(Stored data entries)
########################################
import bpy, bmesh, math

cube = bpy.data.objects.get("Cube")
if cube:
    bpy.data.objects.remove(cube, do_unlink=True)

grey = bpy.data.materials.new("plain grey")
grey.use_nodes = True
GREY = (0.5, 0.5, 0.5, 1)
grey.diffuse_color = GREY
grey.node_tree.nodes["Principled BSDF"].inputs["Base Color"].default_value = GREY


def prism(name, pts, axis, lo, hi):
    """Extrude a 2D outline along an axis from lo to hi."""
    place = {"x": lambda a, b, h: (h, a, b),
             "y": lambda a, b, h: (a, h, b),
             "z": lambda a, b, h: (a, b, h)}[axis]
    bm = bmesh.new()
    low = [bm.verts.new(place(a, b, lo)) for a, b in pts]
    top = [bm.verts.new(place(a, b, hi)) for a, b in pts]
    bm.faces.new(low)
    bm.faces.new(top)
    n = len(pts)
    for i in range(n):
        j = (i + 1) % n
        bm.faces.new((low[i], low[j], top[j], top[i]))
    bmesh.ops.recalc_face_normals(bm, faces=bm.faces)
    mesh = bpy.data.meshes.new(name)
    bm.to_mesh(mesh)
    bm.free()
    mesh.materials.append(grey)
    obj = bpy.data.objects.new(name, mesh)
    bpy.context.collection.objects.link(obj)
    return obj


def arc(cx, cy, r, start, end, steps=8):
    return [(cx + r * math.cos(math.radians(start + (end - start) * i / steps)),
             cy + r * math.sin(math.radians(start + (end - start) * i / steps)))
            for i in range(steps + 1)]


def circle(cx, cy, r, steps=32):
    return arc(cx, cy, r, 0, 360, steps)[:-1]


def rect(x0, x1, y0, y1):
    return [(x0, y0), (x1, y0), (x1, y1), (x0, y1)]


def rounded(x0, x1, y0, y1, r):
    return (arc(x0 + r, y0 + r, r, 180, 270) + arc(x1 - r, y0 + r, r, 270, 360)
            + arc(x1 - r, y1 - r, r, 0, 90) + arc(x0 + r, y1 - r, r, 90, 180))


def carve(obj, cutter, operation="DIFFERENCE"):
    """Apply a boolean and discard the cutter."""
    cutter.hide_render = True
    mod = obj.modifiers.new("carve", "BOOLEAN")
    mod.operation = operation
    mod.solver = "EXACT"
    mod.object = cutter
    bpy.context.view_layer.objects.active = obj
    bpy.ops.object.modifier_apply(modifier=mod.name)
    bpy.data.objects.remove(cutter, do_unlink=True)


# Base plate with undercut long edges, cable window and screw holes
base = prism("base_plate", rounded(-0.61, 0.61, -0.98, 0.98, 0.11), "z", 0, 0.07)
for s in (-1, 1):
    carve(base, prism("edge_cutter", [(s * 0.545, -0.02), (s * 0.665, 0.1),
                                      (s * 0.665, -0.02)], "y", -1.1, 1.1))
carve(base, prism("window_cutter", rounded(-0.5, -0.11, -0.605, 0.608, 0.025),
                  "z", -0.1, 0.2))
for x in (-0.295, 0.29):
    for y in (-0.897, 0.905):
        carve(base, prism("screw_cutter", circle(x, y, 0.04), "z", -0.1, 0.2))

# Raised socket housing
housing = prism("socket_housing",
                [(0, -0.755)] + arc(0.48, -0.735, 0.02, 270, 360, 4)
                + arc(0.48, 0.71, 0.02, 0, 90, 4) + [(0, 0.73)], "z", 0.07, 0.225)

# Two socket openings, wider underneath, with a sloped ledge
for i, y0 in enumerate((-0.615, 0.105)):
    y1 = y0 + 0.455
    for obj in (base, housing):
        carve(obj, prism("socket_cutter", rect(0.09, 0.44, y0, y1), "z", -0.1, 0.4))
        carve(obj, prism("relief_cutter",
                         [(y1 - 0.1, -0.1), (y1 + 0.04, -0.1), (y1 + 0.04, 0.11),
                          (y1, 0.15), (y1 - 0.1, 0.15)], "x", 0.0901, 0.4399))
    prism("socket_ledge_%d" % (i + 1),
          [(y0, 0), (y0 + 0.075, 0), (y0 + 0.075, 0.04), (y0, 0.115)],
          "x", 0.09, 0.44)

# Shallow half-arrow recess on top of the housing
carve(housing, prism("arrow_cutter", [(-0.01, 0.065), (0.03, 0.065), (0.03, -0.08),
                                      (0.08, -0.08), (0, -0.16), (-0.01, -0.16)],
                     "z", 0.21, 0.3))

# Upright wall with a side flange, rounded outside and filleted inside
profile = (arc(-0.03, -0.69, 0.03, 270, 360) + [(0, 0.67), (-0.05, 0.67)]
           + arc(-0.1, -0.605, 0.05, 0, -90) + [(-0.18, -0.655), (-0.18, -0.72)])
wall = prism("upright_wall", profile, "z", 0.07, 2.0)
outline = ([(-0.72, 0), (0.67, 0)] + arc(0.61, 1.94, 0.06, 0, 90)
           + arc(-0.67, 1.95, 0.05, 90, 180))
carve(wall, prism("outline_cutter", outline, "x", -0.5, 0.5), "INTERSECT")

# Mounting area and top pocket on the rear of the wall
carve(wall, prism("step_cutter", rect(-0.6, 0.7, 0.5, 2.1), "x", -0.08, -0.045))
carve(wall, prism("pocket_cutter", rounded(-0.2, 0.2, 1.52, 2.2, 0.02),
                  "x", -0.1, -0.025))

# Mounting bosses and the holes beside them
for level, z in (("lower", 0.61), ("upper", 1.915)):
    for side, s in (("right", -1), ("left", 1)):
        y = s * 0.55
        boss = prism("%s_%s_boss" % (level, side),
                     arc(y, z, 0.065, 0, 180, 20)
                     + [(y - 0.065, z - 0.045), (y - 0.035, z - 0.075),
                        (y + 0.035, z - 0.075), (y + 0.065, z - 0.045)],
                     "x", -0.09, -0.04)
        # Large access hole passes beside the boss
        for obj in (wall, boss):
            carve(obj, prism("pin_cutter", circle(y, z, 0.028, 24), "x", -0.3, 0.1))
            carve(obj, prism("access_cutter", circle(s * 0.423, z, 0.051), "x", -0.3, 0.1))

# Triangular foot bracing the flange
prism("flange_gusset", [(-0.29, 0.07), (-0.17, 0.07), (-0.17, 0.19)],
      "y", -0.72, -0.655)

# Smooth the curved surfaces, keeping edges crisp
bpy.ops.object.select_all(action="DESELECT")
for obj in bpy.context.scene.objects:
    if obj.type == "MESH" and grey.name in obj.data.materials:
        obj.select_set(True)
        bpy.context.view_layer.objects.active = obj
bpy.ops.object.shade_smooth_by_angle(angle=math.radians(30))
########################################
#### [What you have to do]
Output the data in full, please, exactly as written.

#### [Solution for this task]
import bpy, bmesh, math

cube = bpy.data.objects.get("Cube")
if cube:
    bpy.data.objects.remove(cube, do_unlink=True)

grey = bpy.data.materials.new("plain grey")
grey.use_nodes = True
GREY = (0.5, 0.5, 0.5, 1)
grey.diffuse_color = GREY
grey.node_tree.nodes["Principled BSDF"].inputs["Base Color"].default_value = GREY


def prism(name, pts, axis, lo, hi):
    """Extrude a 2D outline along an axis from lo to hi."""
    place = {"x": lambda a, b, h: (h, a, b),
             "y": lambda a, b, h: (a, h, b),
             "z": lambda a, b, h: (a, b, h)}[axis]
    bm = bmesh.new()
    low = [bm.verts.new(place(a, b, lo)) for a, b in pts]
    top = [bm.verts.new(place(a, b, hi)) for a, b in pts]
    bm.faces.new(low)
    bm.faces.new(top)
    n = len(pts)
    for i in range(n):
        j = (i + 1) % n
        bm.faces.new((low[i], low[j], top[j], top[i]))
    bmesh.ops.recalc_face_normals(bm, faces=bm.faces)
    mesh = bpy.data.meshes.new(name)
    bm.to_mesh(mesh)
    bm.free()
    mesh.materials.append(grey)
    obj = bpy.data.objects.new(name, mesh)
    bpy.context.collection.objects.link(obj)
    return obj


def arc(cx, cy, r, start, end, steps=8):
    return [(cx + r * math.cos(math.radians(start + (end - start) * i / steps)),
             cy + r * math.sin(math.radians(start + (end - start) * i / steps)))
            for i in range(steps + 1)]


def circle(cx, cy, r, steps=32):
    return arc(cx, cy, r, 0, 360, steps)[:-1]


def rect(x0, x1, y0, y1):
    return [(x0, y0), (x1, y0), (x1, y1), (x0, y1)]


def rounded(x0, x1, y0, y1, r):
    return (arc(x0 + r, y0 + r, r, 180, 270) + arc(x1 - r, y0 + r, r, 270, 360)
            + arc(x1 - r, y1 - r, r, 0, 90) + arc(x0 + r, y1 - r, r, 90, 180))


def carve(obj, cutter, operation="DIFFERENCE"):
    """Apply a boolean and discard the cutter."""
    cutter.hide_render = True
    mod = obj.modifiers.new("carve", "BOOLEAN")
    mod.operation = operation
    mod.solver = "EXACT"
    mod.object = cutter
    bpy.context.view_layer.objects.active = obj
    bpy.ops.object.modifier_apply(modifier=mod.name)
    bpy.data.objects.remove(cutter, do_unlink=True)


# Base plate with undercut long edges, cable window and screw holes
base = prism("base_plate", rounded(-0.61, 0.61, -0.98, 0.98, 0.11), "z", 0, 0.07)
for s in (-1, 1):
    carve(base, prism("edge_cutter", [(s * 0.545, -0.02), (s * 0.665, 0.1),
                                      (s * 0.665, -0.02)], "y", -1.1, 1.1))
carve(base, prism("window_cutter", rounded(-0.5, -0.11, -0.605, 0.608, 0.025),
                  "z", -0.1, 0.2))
for x in (-0.295, 0.29):
    for y in (-0.897, 0.905):
        carve(base, prism("screw_cutter", circle(x, y, 0.04), "z", -0.1, 0.2))

# Raised socket housing
housing = prism("socket_housing",
                [(0, -0.755)] + arc(0.48, -0.735, 0.02, 270, 360, 4)
                + arc(0.48, 0.71, 0.02, 0, 90, 4) + [(0, 0.73)], "z", 0.07, 0.225)

# Two socket openings, wider underneath, with a sloped ledge
for i, y0 in enumerate((-0.615, 0.105)):
    y1 = y0 + 0.455
    for obj in (base, housing):
        carve(obj, prism("socket_cutter", rect(0.09, 0.44, y0, y1), "z", -0.1, 0.4))
        carve(obj, prism("relief_cutter",
                         [(y1 - 0.1, -0.1), (y1 + 0.04, -0.1), (y1 + 0.04, 0.11),
                          (y1, 0.15), (y1 - 0.1, 0.15)], "x", 0.0901, 0.4399))
    prism("socket_ledge_%d" % (i + 1),
          [(y0, 0), (y0 + 0.075, 0), (y0 + 0.075, 0.04), (y0, 0.115)],
          "x", 0.09, 0.44)

# Shallow half-arrow recess on top of the housing
carve(housing, prism("arrow_cutter", [(-0.01, 0.065), (0.03, 0.065), (0.03, -0.08),
                                      (0.08, -0.08), (0, -0.16), (-0.01, -0.16)],
                     "z", 0.21, 0.3))

# Upright wall with a side flange, rounded outside and filleted inside
profile = (arc(-0.03, -0.69, 0.03, 270, 360) + [(0, 0.67), (-0.05, 0.67)]
           + arc(-0.1, -0.605, 0.05, 0, -90) + [(-0.18, -0.655), (-0.18, -0.72)])
wall = prism("upright_wall", profile, "z", 0.07, 2.0)
outline = ([(-0.72, 0), (0.67, 0)] + arc(0.61, 1.94, 0.06, 0, 90)
           + arc(-0.67, 1.95, 0.05, 90, 180))
carve(wall, prism("outline_cutter", outline, "x", -0.5, 0.5), "INTERSECT")

# Mounting area and top pocket on the rear of the wall
carve(wall, prism("step_cutter", rect(-0.6, 0.7, 0.5, 2.1), "x", -0.08, -0.045))
carve(wall, prism("pocket_cutter", rounded(-0.2, 0.2, 1.52, 2.2, 0.02),
                  "x", -0.1, -0.025))

# Mounting bosses and the holes beside them
for level, z in (("lower", 0.61), ("upper", 1.915)):
    for side, s in (("right", -1), ("left", 1)):
        y = s * 0.55
        boss = prism("%s_%s_boss" % (level, side),
                     arc(y, z, 0.065, 0, 180, 20)
                     + [(y - 0.065, z - 0.045), (y - 0.035, z - 0.075),
                        (y + 0.035, z - 0.075), (y + 0.065, z - 0.045)],
                     "x", -0.09, -0.04)
        # Large access hole passes beside the boss
        for obj in (wall, boss):
            carve(obj, prism("pin_cutter", circle(y, z, 0.028, 24), "x", -0.3, 0.1))
            carve(obj, prism("access_cutter", circle(s * 0.423, z, 0.051), "x", -0.3, 0.1))

# Triangular foot bracing the flange
prism("flange_gusset", [(-0.29, 0.07), (-0.17, 0.07), (-0.17, 0.19)],
      "y", -0.72, -0.655)

# Smooth the curved surfaces, keeping edges crisp
bpy.ops.object.select_all(action="DESELECT")
for obj in bpy.context.scene.objects:
    if obj.type == "MESH" and grey.name in obj.data.materials:
        obj.select_set(True)
        bpy.context.view_layer.objects.active = obj
bpy.ops.object.shade_smooth_by_angle(angle=math.radians(30))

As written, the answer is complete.